Records provided -
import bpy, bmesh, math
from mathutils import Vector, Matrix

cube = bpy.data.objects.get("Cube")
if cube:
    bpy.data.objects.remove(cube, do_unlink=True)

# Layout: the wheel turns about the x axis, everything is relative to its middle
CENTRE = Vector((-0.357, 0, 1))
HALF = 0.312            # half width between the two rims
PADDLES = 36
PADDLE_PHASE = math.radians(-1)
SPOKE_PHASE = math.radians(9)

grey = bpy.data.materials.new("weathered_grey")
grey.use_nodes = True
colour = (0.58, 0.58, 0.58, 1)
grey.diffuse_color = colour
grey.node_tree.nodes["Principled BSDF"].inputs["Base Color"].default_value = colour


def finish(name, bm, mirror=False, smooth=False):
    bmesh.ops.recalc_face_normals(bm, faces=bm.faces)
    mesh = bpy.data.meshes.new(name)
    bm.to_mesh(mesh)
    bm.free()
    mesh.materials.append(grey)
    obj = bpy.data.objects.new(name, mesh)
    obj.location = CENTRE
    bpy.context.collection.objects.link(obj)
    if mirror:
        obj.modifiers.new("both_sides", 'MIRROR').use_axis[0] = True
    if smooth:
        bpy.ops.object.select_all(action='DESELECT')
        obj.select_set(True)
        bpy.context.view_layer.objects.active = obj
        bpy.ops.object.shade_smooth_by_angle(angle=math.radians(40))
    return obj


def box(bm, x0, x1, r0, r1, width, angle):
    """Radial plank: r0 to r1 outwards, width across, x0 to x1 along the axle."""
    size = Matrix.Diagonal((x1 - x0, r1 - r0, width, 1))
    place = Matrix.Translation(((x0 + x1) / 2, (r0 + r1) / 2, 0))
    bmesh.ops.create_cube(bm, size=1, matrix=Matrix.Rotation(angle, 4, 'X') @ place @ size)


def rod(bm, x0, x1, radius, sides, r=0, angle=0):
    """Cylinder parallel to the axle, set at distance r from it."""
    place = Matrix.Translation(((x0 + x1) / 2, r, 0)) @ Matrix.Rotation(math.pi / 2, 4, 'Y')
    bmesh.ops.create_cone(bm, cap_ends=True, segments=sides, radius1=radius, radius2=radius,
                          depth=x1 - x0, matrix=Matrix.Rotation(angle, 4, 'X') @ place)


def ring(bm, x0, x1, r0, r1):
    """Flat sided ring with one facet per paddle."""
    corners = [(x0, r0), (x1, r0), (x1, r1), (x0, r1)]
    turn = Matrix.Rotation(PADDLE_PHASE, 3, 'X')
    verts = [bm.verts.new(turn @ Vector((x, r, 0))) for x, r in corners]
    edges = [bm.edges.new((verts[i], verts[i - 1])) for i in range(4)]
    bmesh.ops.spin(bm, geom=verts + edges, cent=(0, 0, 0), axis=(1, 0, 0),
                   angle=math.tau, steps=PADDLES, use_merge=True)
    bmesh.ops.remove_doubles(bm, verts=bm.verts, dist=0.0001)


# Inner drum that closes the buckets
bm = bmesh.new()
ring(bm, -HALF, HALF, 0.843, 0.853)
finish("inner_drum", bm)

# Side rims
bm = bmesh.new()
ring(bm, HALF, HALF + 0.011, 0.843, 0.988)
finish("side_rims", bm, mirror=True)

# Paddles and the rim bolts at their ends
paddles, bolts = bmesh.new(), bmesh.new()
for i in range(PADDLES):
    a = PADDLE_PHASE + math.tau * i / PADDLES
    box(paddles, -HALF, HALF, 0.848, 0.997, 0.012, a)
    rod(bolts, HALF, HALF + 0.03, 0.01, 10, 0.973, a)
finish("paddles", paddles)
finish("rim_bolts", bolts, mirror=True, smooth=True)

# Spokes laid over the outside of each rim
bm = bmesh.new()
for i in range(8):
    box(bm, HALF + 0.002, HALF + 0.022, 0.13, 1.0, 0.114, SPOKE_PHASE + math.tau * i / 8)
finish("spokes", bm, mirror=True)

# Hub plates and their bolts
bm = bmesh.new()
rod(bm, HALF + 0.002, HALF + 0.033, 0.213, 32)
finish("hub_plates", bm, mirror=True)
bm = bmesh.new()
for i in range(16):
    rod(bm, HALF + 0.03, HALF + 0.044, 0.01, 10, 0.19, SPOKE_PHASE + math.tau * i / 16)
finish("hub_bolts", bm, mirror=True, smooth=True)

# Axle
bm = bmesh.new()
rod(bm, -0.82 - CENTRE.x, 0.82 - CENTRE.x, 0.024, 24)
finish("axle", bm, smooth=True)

What is being asked -
Output every entry shown above, exactly.

Answer section -
import bpy, bmesh, math
from mathutils import Vector, Matrix

cube = bpy.data.objects.get("Cube")
if cube:
    bpy.data.objects.remove(cube, do_unlink=True)

# Layout: the wheel turns about the x axis, everything is relative to its middle
CENTRE = Vector((-0.357, 0, 1))
HALF = 0.312            # half width between the two rims
PADDLES = 36
PADDLE_PHASE = math.radians(-1)
SPOKE_PHASE = math.radians(9)

grey = bpy.data.materials.new("weathered_grey")
grey.use_nodes = True
colour = (0.58, 0.58, 0.58, 1)
grey.diffuse_color = colour
grey.node_tree.nodes["Principled BSDF"].inputs["Base Color"].default_value = colour


def finish(name, bm, mirror=False, smooth=False):
    bmesh.ops.recalc_face_normals(bm, faces=bm.faces)
    mesh = bpy.data.meshes.new(name)
    bm.to_mesh(mesh)
    bm.free()
    mesh.materials.append(grey)
    obj = bpy.data.objects.new(name, mesh)
    obj.location = CENTRE
    bpy.context.collection.objects.link(obj)
    if mirror:
        obj.modifiers.new("both_sides", 'MIRROR').use_axis[0] = True
    if smooth:
        bpy.ops.object.select_all(action='DESELECT')
        obj.select_set(True)
        bpy.context.view_layer.objects.active = obj
        bpy.ops.object.shade_smooth_by_angle(angle=math.radians(40))
    return obj


def box(bm, x0, x1, r0, r1, width, angle):
    """Radial plank: r0 to r1 outwards, width across, x0 to x1 along the axle."""
    size = Matrix.Diagonal((x1 - x0, r1 - r0, width, 1))
    place = Matrix.Translation(((x0 + x1) / 2, (r0 + r1) / 2, 0))
    bmesh.ops.create_cube(bm, size=1, matrix=Matrix.Rotation(angle, 4, 'X') @ place @ size)


def rod(bm, x0, x1, radius, sides, r=0, angle=0):
    """Cylinder parallel to the axle, set at distance r from it."""
    place = Matrix.Translation(((x0 + x1) / 2, r, 0)) @ Matrix.Rotation(math.pi / 2, 4, 'Y')
    bmesh.ops.create_cone(bm, cap_ends=True, segments=sides, radius1=radius, radius2=radius,
                          depth=x1 - x0, matrix=Matrix.Rotation(angle, 4, 'X') @ place)


def ring(bm, x0, x1, r0, r1):
    """Flat sided ring with one facet per paddle."""
    corners = [(x0, r0), (x1, r0), (x1, r1), (x0, r1)]
    turn = Matrix.Rotation(PADDLE_PHASE, 3, 'X')
    verts = [bm.verts.new(turn @ Vector((x, r, 0))) for x, r in corners]
    edges = [bm.edges.new((verts[i], verts[i - 1])) for i in range(4)]
    bmesh.ops.spin(bm, geom=verts + edges, cent=(0, 0, 0), axis=(1, 0, 0),
                   angle=math.tau, steps=PADDLES, use_merge=True)
    bmesh.ops.remove_doubles(bm, verts=bm.verts, dist=0.0001)


# Inner drum that closes the buckets
bm = bmesh.new()
ring(bm, -HALF, HALF, 0.843, 0.853)
finish("inner_drum", bm)

# Side rims
bm = bmesh.new()
ring(bm, HALF, HALF + 0.011, 0.843, 0.988)
finish("side_rims", bm, mirror=True)

# Paddles and the rim bolts at their ends
paddles, bolts = bmesh.new(), bmesh.new()
for i in range(PADDLES):
    a = PADDLE_PHASE + math.tau * i / PADDLES
    box(paddles, -HALF, HALF, 0.848, 0.997, 0.012, a)
    rod(bolts, HALF, HALF + 0.03, 0.01, 10, 0.973, a)
finish("paddles", paddles)
finish("rim_bolts", bolts, mirror=True, smooth=True)

# Spokes laid over the outside of each rim
bm = bmesh.new()
for i in range(8):
    box(bm, HALF + 0.002, HALF + 0.022, 0.13, 1.0, 0.114, SPOKE_PHASE + math.tau * i / 8)
finish("spokes", bm, mirror=True)

# Hub plates and their bolts
bm = bmesh.new()
rod(bm, HALF + 0.002, HALF + 0.033, 0.213, 32)
finish("hub_plates", bm, mirror=True)
bm = bmesh.new()
for i in range(16):
    rod(bm, HALF + 0.03, HALF + 0.044, 0.01, 10, 0.19, SPOKE_PHASE + math.tau * i / 16)
finish("hub_bolts", bm, mirror=True, smooth=True)

# Axle
bm = bmesh.new()
rod(bm, -0.82 - CENTRE.x, 0.82 - CENTRE.x, 0.024, 24)
finish("axle", bm, smooth=True)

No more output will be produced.